Exercise instructions:
Every line in the data below from the one containing "between the two seams" down to the one containing "return [u, shellY(u, (z", both included, must be retyped exactly; no other line is to appear.
*** Records for the exercise Section Begins ***
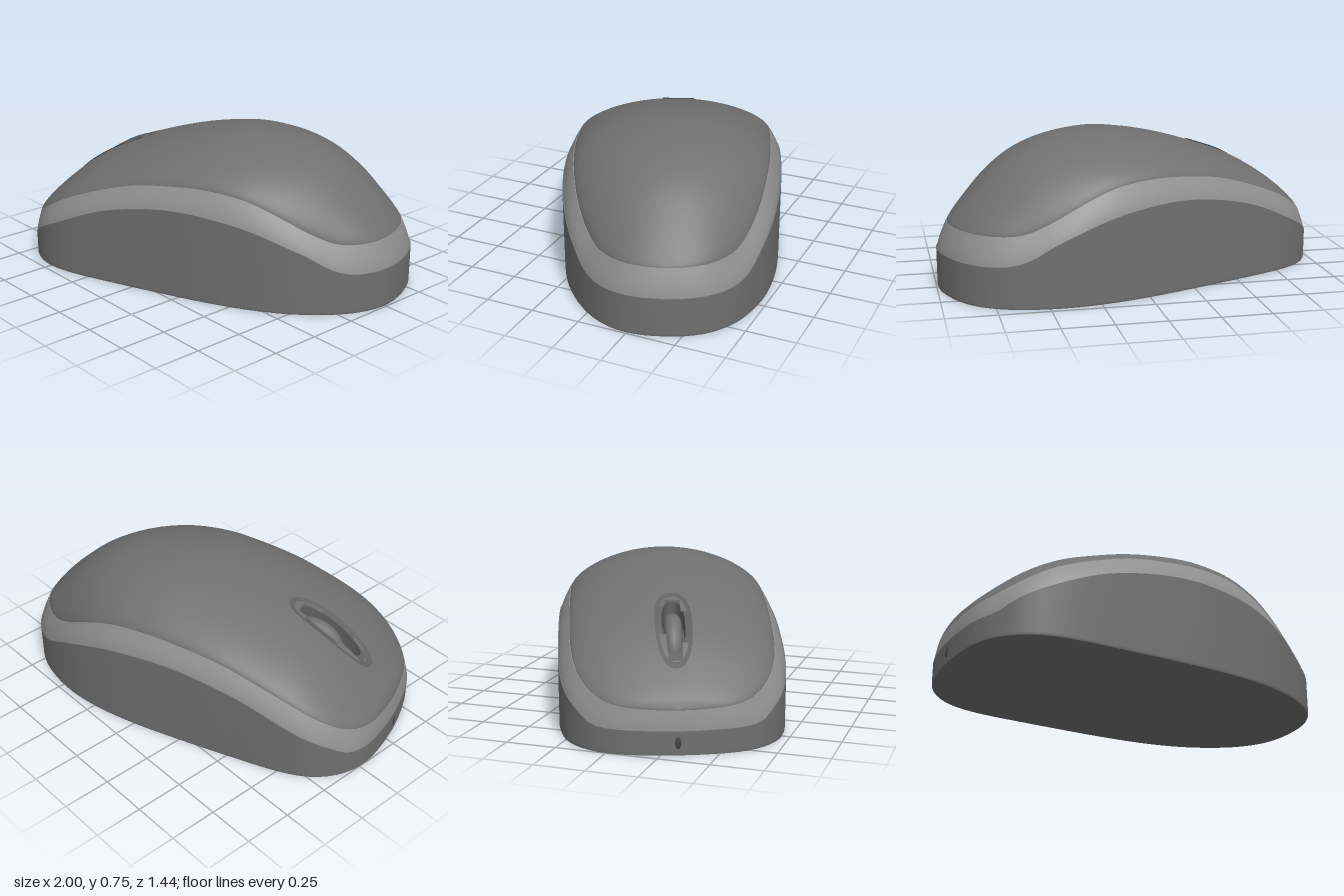
import * as THREE from 'three';

const V0 = -0.04; // sideways offset of the centre line
const N = 56;     // samples from nose to tail
const M = 40;     // samples across the shell

// Smooth interpolation of [u, value] points
function smooth(pts) {
  const slope = (i) => {
    const a = pts[Math.max(i - 1, 0)], b = pts[Math.min(i + 1, pts.length - 1)];
    return (b[1] - a[1]) / (b[0] - a[0]);
  };
  return (u) => {
    if (u <= pts[0][0]) return pts[0][1];
    const i = pts.findIndex((p) => p[0] >= u) - 1;
    if (i < 0) return pts[pts.length - 1][1];
    const [x0, y0] = pts[i], [x1, y1] = pts[i + 1];
    const h = x1 - x0, t = (u - x0) / h, t2 = t * t, t3 = t2 * t;
    return y0 * (2 * t3 - 3 * t2 + 1) + y1 * (3 * t2 - 2 * t3)
      + slope(i) * h * (t3 - 2 * t2 + t) + slope(i + 1) * h * (t3 - t2);
  };
}

// Height curves along the body: base seam, upper seam, ridge of the shell
const lowSeam = smooth([[-0.98, 0.115], [-0.89, 0.13], [-0.82, 0.185], [-0.63, 0.28], [-0.42, 0.37],
  [-0.21, 0.425], [0.01, 0.455], [0.22, 0.45], [0.45, 0.41], [0.69, 0.315], [0.83, 0.23], [0.92, 0.205], [1.045, 0.2]]);
const highSeam = smooth([[-0.98, 0.21], [-0.9, 0.24], [-0.78, 0.31], [-0.63, 0.39], [-0.42, 0.47],
  [-0.21, 0.53], [0.01, 0.56], [0.19, 0.57], [0.4, 0.55], [0.57, 0.49], [0.76, 0.39], [0.85, 0.35], [0.93, 0.337], [1.045, 0.335]]);
const ridge = smooth([[-0.967, 0.212], [-0.945, 0.26], [-0.84, 0.365], [-0.7, 0.48], [-0.55, 0.57], [-0.39, 0.63],
  [-0.2, 0.69], [0, 0.735], [0.2, 0.755], [0.5, 0.714], [0.71, 0.62], [0.87, 0.482], [0.95, 0.395], [0.995, 0.335]]);

// Half outline of the body from nose to tail: [u, half width]
const outline = new THREE.CatmullRomCurve3([[-0.982, 0], [-0.975, 0.13], [-0.95, 0.28], [-0.9, 0.385], [-0.822, 0.467],
  [-0.724, 0.52], [-0.583, 0.549], [-0.3, 0.559], [0, 0.56], [0.23, 0.554], [0.44, 0.532], [0.633, 0.486],
  [0.8, 0.41], [0.917, 0.325], [1.0, 0.218], [1.038, 0.1], [1.045, 0]]
  .map(([u, w]) => new THREE.Vector3(u, 0, w))).getSpacedPoints(N);

// Pull an outline sample inward, k = 0 outer edge, k = 1 upper seam
const inset = (p, k) => ({
  u: p.x + k * (0.015 - 0.065 * (p.x + 0.982) / 2.027),
  w: Math.max(0, p.z) * (1 - 0.1 * k),
});
const shellEdge = outline.map((p) => inset(p, 1.06));
const edgeWidth = smooth(shellEdge.map((e) => [e.u, e.w]));

// Shell height for t = -1..1 across the body, rising from its edge height
const shellY = (u, t, edge = highSeam(u)) =>
  edge + Math.max(0, ridge(u) - edge) * Math.pow(Math.max(0, 1 - t * t), 0.7);

// Surface through rows of [x, y, z] points
function loft(rows, closed = false, skip = () => false) {
  const cols = rows[0].length, index = [];
  for (let r = 0; r < rows.length - 1; r++) {
    for (let c = 0; c < (closed ? cols : cols - 1); c++) {
      const n = (c + 1) % cols;
      if (skip(rows[r][c]) && skip(rows[r + 1][n])) continue;
      const a = r * cols + c, b = r * cols + n;
      index.push(a, b, b + cols, a, b + cols, a + cols);
    }
  }
  const geo = new THREE.BufferGeometry();
  geo.setAttribute('position', new THREE.Float32BufferAttribute(rows.flat(2), 3));
  geo.setIndex(index);
  geo.computeVertexNormals();
  return geo;
}

// Closed loop round the body at an inset k and height rule
function loop(k, height) {
  const side = (s) => outline.map((p) => {
    const { u, w } = inset(p, k);
    return [u, height(p.x), V0 + s * w];
  });
  return [...side(1), ...side(-1).slice(1, -1).reverse()];
}

// Scroll wheel opening, an oval on the shell
const OPEN = { u: -0.612, a: 0.225, b: 0.09 };
const SLOT_U = -0.61;
const inOpening = ([x, , z]) => ((x - OPEN.u) / OPEN.a) ** 2 + ((z - V0) / OPEN.b) ** 2 < 0.85;
function ovalRing(u0, a, b, lift) {
  return Array.from({ length: 48 }, (_, i) => {
    const q = -i / 48 * Math.PI * 2, c = Math.cos(q), s = Math.sin(q);
    const u = u0 + a * Math.sign(c) * Math.abs(c) ** 0.9;
    const w = b * Math.sign(s) * Math.abs(s) ** 0.8;
    return [u, shellY(u, w / edgeWidth(u)) + lift, V0 + w];
  });
}

export function createModel() {
  const model = new THREE.Group();
  model.name = 'computerMouse';
  const body = new THREE.Group();
  body.name = 'body';
  body.rotation.y = Math.atan(0.4);
  model.add(body);

  const paint = (color) => new THREE.MeshStandardMaterial({ color, side: THREE.DoubleSide });
  const dark = paint(0x707070), light = paint(0x909090), surround = paint(0x606060), black = paint(0x404040);
  const add = (name, geo, mat) => {
    const mesh = new THREE.Mesh(geo, mat);
    mesh.name = name;
    body.add(mesh);
    return mesh;
  };

  // Base wall and flat underside
  add('baseWall', loft([loop(0.1, () => 0), loop(0.02, () => 0.012), loop(0, lowSeam)], true), dark);
  add('underside', loft(outline.map((p) => {
    const { u, w } = inset(p, 0.1);
    return [[u, 0, V0 + w], [u, 0, V0 - w]];
  })), dark);

  // Trim band, bulging slightly between the two seams
  const bandRows = Array.from({ length: 7 }, (_, i) => {
    const f = i / 6;
    return loop(0.08 + 0.92 * Math.pow(f, 1.3), (u) => lowSeam(u) + (highSeam(u) - lowSeam(u)) * f);
  });
  add('trimBand', loft(bandRows, true), light);

  // Narrow ledges that mark the two seams
  add('lowerSeamLedge', loft([loop(0, lowSeam), loop(0.12, lowSeam)], true), dark);
  add('upperSeamLedge', loft([loop(1, highSeam), loop(1.1, highSeam)], true), light);

  // Domed top shell with the wheel opening left out
  const shellRows = shellEdge.map(({ u, w }, k) => Array.from({ length: M + 1 }, (_, j) => {
    const t = Math.sin((j / M - 0.5) * Math.PI);
    return [u, shellY(u, t, highSeam(outline[k].x)), V0 + w * t];
  }));
  add('topShell', loft(shellRows, false, inOpening), dark);

  // Oval surround and slot
  const outer = ovalRing(OPEN.u, OPEN.a, OPEN.b, 0.005);
  const inner = ovalRing(SLOT_U, 0.162, 0.056, -0.006);
  const rimRows = [0, 0.25, 0.5, 0.75, 1].map((f) => outer.map((p, i) => {
    const u = p[0] + (inner[i][0] - p[0]) * f, z = p[2] + (inner[i][2] - p[2]) * f;
    return [u, shellY(u, (z - V0) / edgeWidth(u)) + 0.005 - 0.011 * f, z];
  }));
  add('wheelSurround', loft(rimRows, true), surround);
  const slotFloor = ovalRing(SLOT_U, 0.158, 0.054, -0.09);
  add('wheelSlot', loft([inner, slotFloor], true), surround);
  add('wheelSlotFloor', loft([slotFloor, ovalRing(SLOT_U, 0.001, 0.001, -0.09)], true), surround);

  // Scroll wheel with a rounded tread
  const tread = [[0, -0.044], [0.13, -0.044], [0.155, -0.035], [0.167, -0.018], [0.17, 0],
    [0.167, 0.018], [0.155, 0.035], [0.13, 0.044], [0, 0.044]].map(([r, y]) => new THREE.Vector2(r, y));
  const wheel = add('scrollWheel', new THREE.LatheGeometry(tread, 40), dark);
  wheel.rotation.x = Math.PI / 2;
  wheel.position.set(-0.517, 0.387, V0);

  // Small oval port on the nose
  const port = add('nosePort', new THREE.SphereGeometry(1, 16, 12), black);
  port.scale.set(0.004, 0.03, 0.014);
  port.position.set(-0.981, 0.06, V0);

  return model;
}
*** Records for the exercise Section Ends ***
Answer to the problem:
  // Trim band, bulging slightly between the two seams
  const bandRows = Array.from({ length: 7 }, (_, i) => {
    const f = i / 6;
    return loop(0.08 + 0.92 * Math.pow(f, 1.3), (u) => lowSeam(u) + (highSeam(u) - lowSeam(u)) * f);
  });
  add('trimBand', loft(bandRows, true), light);

  // Narrow ledges that mark the two seams
  add('lowerSeamLedge', loft([loop(0, lowSeam), loop(0.12, lowSeam)], true), dark);
  add('upperSeamLedge', loft([loop(1, highSeam), loop(1.1, highSeam)], true), light);

  // Domed top shell with the wheel opening left out
  const shellRows = shellEdge.map(({ u, w }, k) => Array.from({ length: M + 1 }, (_, j) => {
    const t = Math.sin((j / M - 0.5) * Math.PI);
    return [u, shellY(u, t, highSeam(outline[k].x)), V0 + w * t];
  }));
  add('topShell', loft(shellRows, false, inOpening), dark);

  // Oval surround and slot
  const outer = ovalRing(OPEN.u, OPEN.a, OPEN.b, 0.005);
  const inner = ovalRing(SLOT_U, 0.162, 0.056, -0.006);
  const rimRows = [0, 0.25, 0.5, 0.75, 1].map((f) => outer.map((p, i) => {
    const u = p[0] + (inner[i][0] - p[0]) * f, z = p[2] + (inner[i][2] - p[2]) * f;
    return [u, shellY(u, (z - V0) / edgeWidth(u)) + 0.005 - 0.011 * f, z];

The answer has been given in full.